Riding An E-Bike Built Like A GoKart Is As Fun As It Sounds

Riding An E-Bike Built Like A GoKart Is As Fun As It Sounds

What if you could enjoy the benefits of a bike and the benefits of a car at the same time? Sojourn Labs, a Toronto-based startup, is prototyping a new kind of vehicle built to bridge the gap between bikes and cars, aiming for that happy medium of convenience and safety. The basic idea: a hybrid combining the exercise and eco-friendliness of a bike with the comfort, storage and safety of a car. Fair enough. I had to test it out.

For people living in cities like Amsterdam and Copenhagen, biking is often a more logical commuting choice than driving, even in cold weather. Most North American cities remain firmly entrenched in car culture, though, which means streets are set up for sedans, not cycles. Most people who bike in urban areas have a close call story in their back pocket (mine involves a rainy Saturday, a streetcar track, and a BMW). And most of us keep our bikes locked up during the coldest months. This kind of vehicle looks a bit like a recumbent bike, but it is wider and more protected than a bike, and the windshield protects against biting cold (they’re also planning to add other insulation on the next model). It’s electric, and runs on a battery.

Their current model is classified as an e-bike, so it only reaches speeds around 20 mph (that’s plenty fast for commuting on city streets). But with storage space, a proper block against the wind, and software that helps you determine how much effort you need to put into pedalling, their vision is more in line with a true hybrid between a compact car and an e-bike than your standard e-bike. There’s also the possibility of going faster, but the team wanted to keep it classified as an e-bike so that people wouldn’t need a licence to ride it.

The Sojourn Labs bike is a prototype, and it had plenty of kinks to work out. I rode it on a day with a fierce cold snap and the battery died a few times (it was easy to restart, but still, it is supposed to be designed to survive cold weather). The brake was aluminium, and I hadn’t worn gloves; my fingers were freezing.

They have a lot of work to do to take get their vehicle ready for commercial sale, but the idea is solid. We need more commuting options beyond cars, and this little thing is sturdier (and way more comfortable on your butt) than a road bike.

I had a great time on my test-drive, chilly hands and all:

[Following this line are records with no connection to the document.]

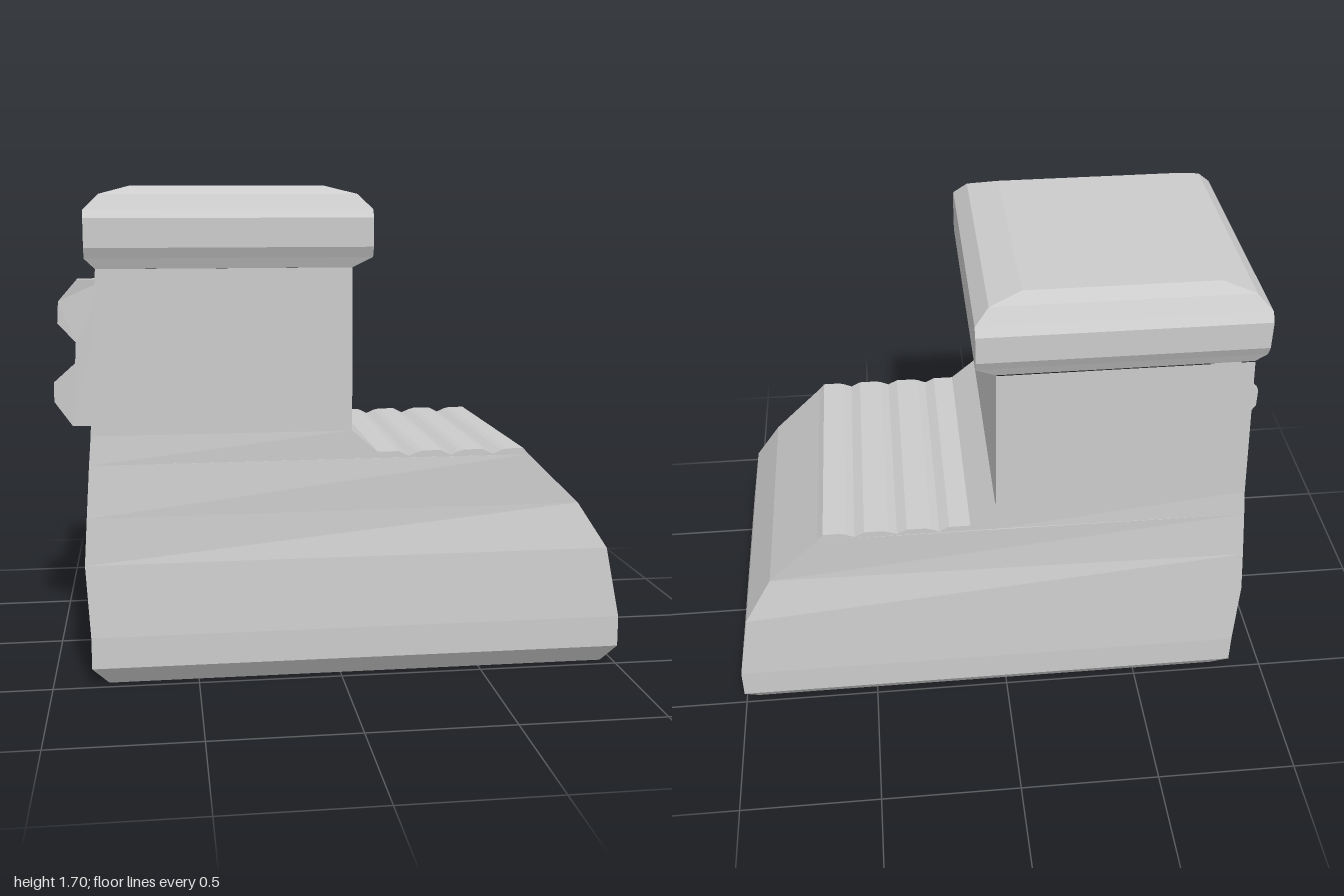
import * as THREE from 'three';

const material = new THREE.MeshStandardMaterial({ color: 0xcccccc, flatShading: true });
const Z0 = -0.005; // slight sideways offset of the upper parts

// Stacks four-cornered sections: [y, xBack, xFront, halfWidthBack, halfWidthFront = halfWidthBack]
function loft(name, rows, { top = false, bottom = false } = {}) {
  const rings = rows.map(([y, xb, xf, wb, wf = wb]) => [
    [xb, y, Z0 + wb], [xf, y, Z0 + wf], [xf, y, Z0 - wf], [xb, y, Z0 - wb],
  ]);
  const pos = [];
  const quad = (a, b, c, d) => pos.push(...a, ...b, ...c, ...a, ...c, ...d);
  for (let i = 0; i + 1 < rings.length; i++) {
    const lo = rings[i], hi = rings[i + 1];
    for (let k = 0; k < 4; k++) {
      const n = (k + 1) % 4;
      quad(lo[k], lo[n], hi[n], hi[k]);
    }
  }
  if (top) quad(...rings[rings.length - 1]);
  if (bottom) quad(...[...rings[0]].reverse());
  const geo = new THREE.BufferGeometry();
  geo.setAttribute('position', new THREE.Float32BufferAttribute(pos, 3));
  geo.computeVertexNormals();
  const mesh = new THREE.Mesh(geo, material);
  mesh.name = name;
  return mesh;
}

// Extrudes a side outline to both sides of z = 0
function slab(name, points, halfWidth) {
  const shape = new THREE.Shape(points.map(([x, y]) => new THREE.Vector2(x, y)));
  const geo = new THREE.ExtrudeGeometry(shape, { depth: 2 * halfWidth, bevelEnabled: false });
  geo.translate(0, 0, -halfWidth);
  const mesh = new THREE.Mesh(geo, material);
  mesh.name = name;
  return mesh;
}

export function createModel() {
  const boot = new THREE.Group();
  boot.name = 'boot';

  // Foot with bevelled sole and sloping toe
  boot.add(loft('foot', [
    [0, -0.81, 0.955, 0.465],
    [0.07, -0.865, 1, 0.517],
    [0.18, -0.865, 1, 0.517],
    [0.43, -0.88, 0.955, 0.497],
    [0.59, -0.87, 0.855, 0.485, 0.46],
    [0.77, -0.858, 0.67, 0.468, 0.46],
  ], { top: true, bottom: true }));

  // Leg
  boot.add(loft('leg', [
    [0.77, -0.858, 0.04, 0.468, 0.46],
    [0.87, -0.85, 0.04, 0.46],
    [1.43, -0.82, 0.04, 0.46],
  ]));

  // Ridged instep: flat ridges separated by shallow grooves
  const instep = [[0.04, 0.77], [0.67, 0.77], [0.65, 0.793]];
  for (const x of [0.54, 0.39, 0.24]) {
    instep.push([x + 0.05, 0.793], [x + 0.03, 0.788], [x, 0.775], [x - 0.035, 0.793]);
  }
  instep.push([0.13, 0.793], [0.04, 0.87]);
  const ridges = slab('instepRidges', instep, 0.46);
  ridges.position.z = Z0;
  boot.add(ridges);

  // Closed cuff with bevels above and below
  boot.add(loft('cuff', [
    [1.43, -0.82, 0.04, 0.455],
    [1.465, -0.855, 0.108, 0.47],
    [1.5, -0.855, 0.108, 0.487],
    [1.597, -0.855, 0.108, 0.487],
    [1.625, -0.855, 0.108, 0.465],
    [1.675, -0.805, 0.06, 0.43],
    [1.703, -0.7, -0.05, 0.385],
  ], { top: true, bottom: true }));

  // Two-lobed tab on the heel side, thinner towards its outer edge
  const tab = slab('heelTab', [
    [-0.8, 1.37], [-0.905, 1.37], [-0.975, 1.29], [-0.98, 1.21], [-0.915, 1.14],
    [-0.92, 1.06], [-1, 0.99], [-1, 0.92], [-0.935, 0.83], [-0.83, 0.83],
  ], 0.03);
  const p = tab.geometry.attributes.position;
  for (let i = 0; i < p.count; i++) {
    const t = THREE.MathUtils.clamp((-0.9 - p.getX(i)) / 0.1, 0, 1);
    p.setZ(i, p.getZ(i) * (1 - 0.55 * t));
  }
  tab.geometry.computeVertexNormals();
  tab.position.z = -0.01;
  boot.add(tab);

  return boot;
}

Here’s some GoPro footage I took as well, it actually was exactly as windy as it sounded that day:

Now, Sojourn Labs isn’t the only group working on a car-bike hybrid. There’s VeloMetro’s VeloCar, and Organic Transit’s ELF car is already on the market, and can go up to 30 mph on electricity alone, and 30 mph with electricity and pedalling combined (it also has solar panels for added power, something Sojourn is planning to add to their next prototype).

This hybrid bike-car idea that Sojourn Labs and other groups are pushing isn’t new. In the 1930s and 1940s, velocars enjoyed a brief period of popularity in France, when petroleum was limited during wartime. The stripped-down rides got usurped by regular ole cars, but with gas prices still high, even though there’s no ration, the concept is smart.

These companies are all angling towards the same idea because the current commuting system sucks, and adding a stopgap between a bike and car is something they think people will want. I was surprised by how much more comfortable the Sojourn prototype was than a bike, even with all the prototype evidence (wires, wires everywhere) sticking out; they have a good (albeit barebones) vehicle in the works.

The biggest problem with hybrids like these taking off is that our cities are still built for cars, and putting these in the flow of traffic (even though they can reach speeds approaching the limit) is likely to freak out car drivers, and even though they’re sturdier than bikes, it will still be difficult for riders to feel safe driving alongside SUVs. We need cities to plan for alternative modes of transit. This is already happening in Europe, but North America needs to step it up.

Pictures: Johnny Guatto/University of Toronto